If you’re an empath, introvert, anything like me, or all of the above I’ve got a practice for you. It’s easy to quickly wrap ourselves in what others may or may not be thinking of us. We violently thrust ourselves into downward spirals of hypothetical what-ifs. But, we must keep in mind that our roles in the lives of those around us hold equal weight to their’s in our own, and choose to live in self-awareness.
The What-Others-Think Identity
For years of my life I thought that my identity only existed in the minds of other people. Who I was relied completely upon a carefully crafted persona for each person I met. As a result, I diluted my actual self with these other versions surfacing around certain people.

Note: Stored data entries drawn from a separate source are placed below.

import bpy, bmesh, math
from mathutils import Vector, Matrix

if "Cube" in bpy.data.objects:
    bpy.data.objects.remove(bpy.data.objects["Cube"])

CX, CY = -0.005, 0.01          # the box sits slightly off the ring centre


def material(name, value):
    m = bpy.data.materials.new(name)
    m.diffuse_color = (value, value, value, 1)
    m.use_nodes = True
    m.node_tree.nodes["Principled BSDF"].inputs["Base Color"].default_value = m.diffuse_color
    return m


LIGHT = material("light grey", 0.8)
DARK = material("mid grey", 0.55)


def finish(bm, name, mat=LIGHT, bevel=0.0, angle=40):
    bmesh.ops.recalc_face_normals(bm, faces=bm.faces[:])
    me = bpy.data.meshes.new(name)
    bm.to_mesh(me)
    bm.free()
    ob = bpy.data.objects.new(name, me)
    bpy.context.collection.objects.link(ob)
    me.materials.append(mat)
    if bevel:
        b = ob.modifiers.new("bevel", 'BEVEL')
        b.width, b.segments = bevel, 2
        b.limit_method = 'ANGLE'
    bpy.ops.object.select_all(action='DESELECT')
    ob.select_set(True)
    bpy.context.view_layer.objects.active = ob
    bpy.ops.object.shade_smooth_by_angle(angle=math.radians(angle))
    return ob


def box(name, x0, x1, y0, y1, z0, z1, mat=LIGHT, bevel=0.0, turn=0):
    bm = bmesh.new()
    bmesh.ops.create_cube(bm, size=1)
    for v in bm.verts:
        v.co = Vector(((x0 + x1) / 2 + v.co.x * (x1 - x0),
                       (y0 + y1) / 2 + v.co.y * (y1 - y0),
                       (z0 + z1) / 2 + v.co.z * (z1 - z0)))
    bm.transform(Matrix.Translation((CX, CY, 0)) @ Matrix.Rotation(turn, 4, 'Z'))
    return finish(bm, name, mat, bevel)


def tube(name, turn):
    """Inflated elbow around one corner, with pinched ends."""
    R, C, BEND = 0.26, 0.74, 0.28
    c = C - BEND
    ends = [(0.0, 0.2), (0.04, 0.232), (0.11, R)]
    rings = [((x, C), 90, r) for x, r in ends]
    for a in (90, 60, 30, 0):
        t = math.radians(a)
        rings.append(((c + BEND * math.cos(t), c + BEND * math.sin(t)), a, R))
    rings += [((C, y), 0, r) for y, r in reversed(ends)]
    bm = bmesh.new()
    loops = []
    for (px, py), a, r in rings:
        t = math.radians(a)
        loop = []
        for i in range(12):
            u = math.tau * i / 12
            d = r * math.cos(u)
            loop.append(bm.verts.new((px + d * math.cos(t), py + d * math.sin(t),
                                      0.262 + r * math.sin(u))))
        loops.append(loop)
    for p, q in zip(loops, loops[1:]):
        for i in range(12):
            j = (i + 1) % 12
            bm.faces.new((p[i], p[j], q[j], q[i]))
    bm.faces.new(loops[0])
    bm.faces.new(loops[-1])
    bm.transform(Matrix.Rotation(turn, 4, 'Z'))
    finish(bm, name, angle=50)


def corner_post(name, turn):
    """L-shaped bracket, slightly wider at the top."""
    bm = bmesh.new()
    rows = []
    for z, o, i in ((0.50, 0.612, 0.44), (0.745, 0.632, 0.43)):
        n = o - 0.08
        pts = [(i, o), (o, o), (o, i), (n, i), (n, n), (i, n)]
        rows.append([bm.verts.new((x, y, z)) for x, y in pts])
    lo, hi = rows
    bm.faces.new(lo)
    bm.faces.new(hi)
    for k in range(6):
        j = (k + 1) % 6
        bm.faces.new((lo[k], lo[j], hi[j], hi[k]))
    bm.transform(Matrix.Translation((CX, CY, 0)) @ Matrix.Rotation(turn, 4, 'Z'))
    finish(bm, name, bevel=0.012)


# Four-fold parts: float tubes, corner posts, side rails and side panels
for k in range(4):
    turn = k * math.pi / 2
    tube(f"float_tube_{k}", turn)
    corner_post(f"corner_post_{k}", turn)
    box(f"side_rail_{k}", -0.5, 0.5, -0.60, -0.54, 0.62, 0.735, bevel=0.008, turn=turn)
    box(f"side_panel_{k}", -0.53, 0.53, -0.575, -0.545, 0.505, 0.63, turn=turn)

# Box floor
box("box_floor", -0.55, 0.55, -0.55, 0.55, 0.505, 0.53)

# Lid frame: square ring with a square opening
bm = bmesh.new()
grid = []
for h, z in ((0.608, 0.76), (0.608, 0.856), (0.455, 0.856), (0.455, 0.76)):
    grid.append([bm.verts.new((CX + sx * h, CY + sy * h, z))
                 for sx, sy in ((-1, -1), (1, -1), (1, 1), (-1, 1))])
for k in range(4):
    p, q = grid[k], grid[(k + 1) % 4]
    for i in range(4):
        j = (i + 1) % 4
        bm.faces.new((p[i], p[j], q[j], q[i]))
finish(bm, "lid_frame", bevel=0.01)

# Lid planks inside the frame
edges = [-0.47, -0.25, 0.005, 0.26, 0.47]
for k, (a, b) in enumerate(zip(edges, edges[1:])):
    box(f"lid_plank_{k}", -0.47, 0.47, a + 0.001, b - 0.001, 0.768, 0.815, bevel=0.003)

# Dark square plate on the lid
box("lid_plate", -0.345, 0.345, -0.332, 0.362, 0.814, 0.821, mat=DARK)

Coming to that kind of self-awareness is frightening but incredibly valuable. You begin assessing each decision and action to find its root. Some things you may do because you want to, others because you believe it’s what the people around you want.
Dissect all of your choices and follow the route that aligns most with who you want to be. These might change daily and that’s okay. We put far too much pressure on ourselves to remain consistent with interior and exterior characteristics. However this ignores the purpose of life itself: to adapt.
Becoming better than you were yesterday requires change, allow it.
Re-Evaluate Your Perspective
In the midst of a, “what do they think of me” spiral I had an interesting thought. It seems irritatingly simple, but hear me out. You are a person too.
You’re probably thinking, “well obviously,” and you’re right. This is very obvious, but an important reminder nonetheless. Realize that your actions, feelings, and presence hold the same weight to others as their’s does to you. We get so caught up in what other people make us feel that we forget we make them feel things as well.
You’re capable of summoning the same emotions in others that they give to you.
Someone else gets just as nervous to text you, equally annoyed by the way you chew your food, and similarly infatuated with your presence. We aren’t some unique outlier in the game of emotional cause-and-effect.
Other people are not only deserving of your full, unfiltered contribution to relationships, they crave it. We all feel the same things about other people that they feel about us, just on varying timelines and intensities.
The Old Adage
The golden rule, we all know it. Treat others how you want to be treated. This idea takes on new meaning when you create the aforementioned “I’m a person too” mindset of self-awareness.
Your actions and their effect take on new meaning and weight. They become tangible as you sculpt a newfound sense of self-awareness. This both validates and checks your existence and subsequent actions within it. Take full advantage of the positivity you contribute. Feel good about yourself and the ways you make others feel good too.
Note the antithesis as well. When you lash out, the scars remain. Pain isn’t a one-way street only leading to you. You’re fully capable of delivering the blows as well. Keep this in mind and act accordingly, with care.
Feel everything with wild abandon. Ultimate freedom. Realizing you affect others as much as they affect you, allows you to be yourself completely. You realize that you would want authenticity from those around and, using the above logic, you must therefore be authentic as well.
Let go of who you think others want you to be by embracing that they want you to be you. This shift will attract all that you’re looking for in relationships while simultaneously exposing your best traits as you release the pressures of expectation.
Everything becomes much easier, you’re finally free to surround yourself with the right people, and be the right version of yourself as well.
Give yourself unconditional permission to feel what you really are feeling. When you act in anger, know the root is sadness. When you cling to those who aren’t good for you, know the root is loneliness. Through acknowledging our actual feelings, we can begin attract those who are meant to be in our lives.
Such a simple reminder of our personhood altered my perspective greatly. Realize the impact you have on others, and the potential within unaltered authenticity. Be the best version of yourself, be you.
Also published on Medium.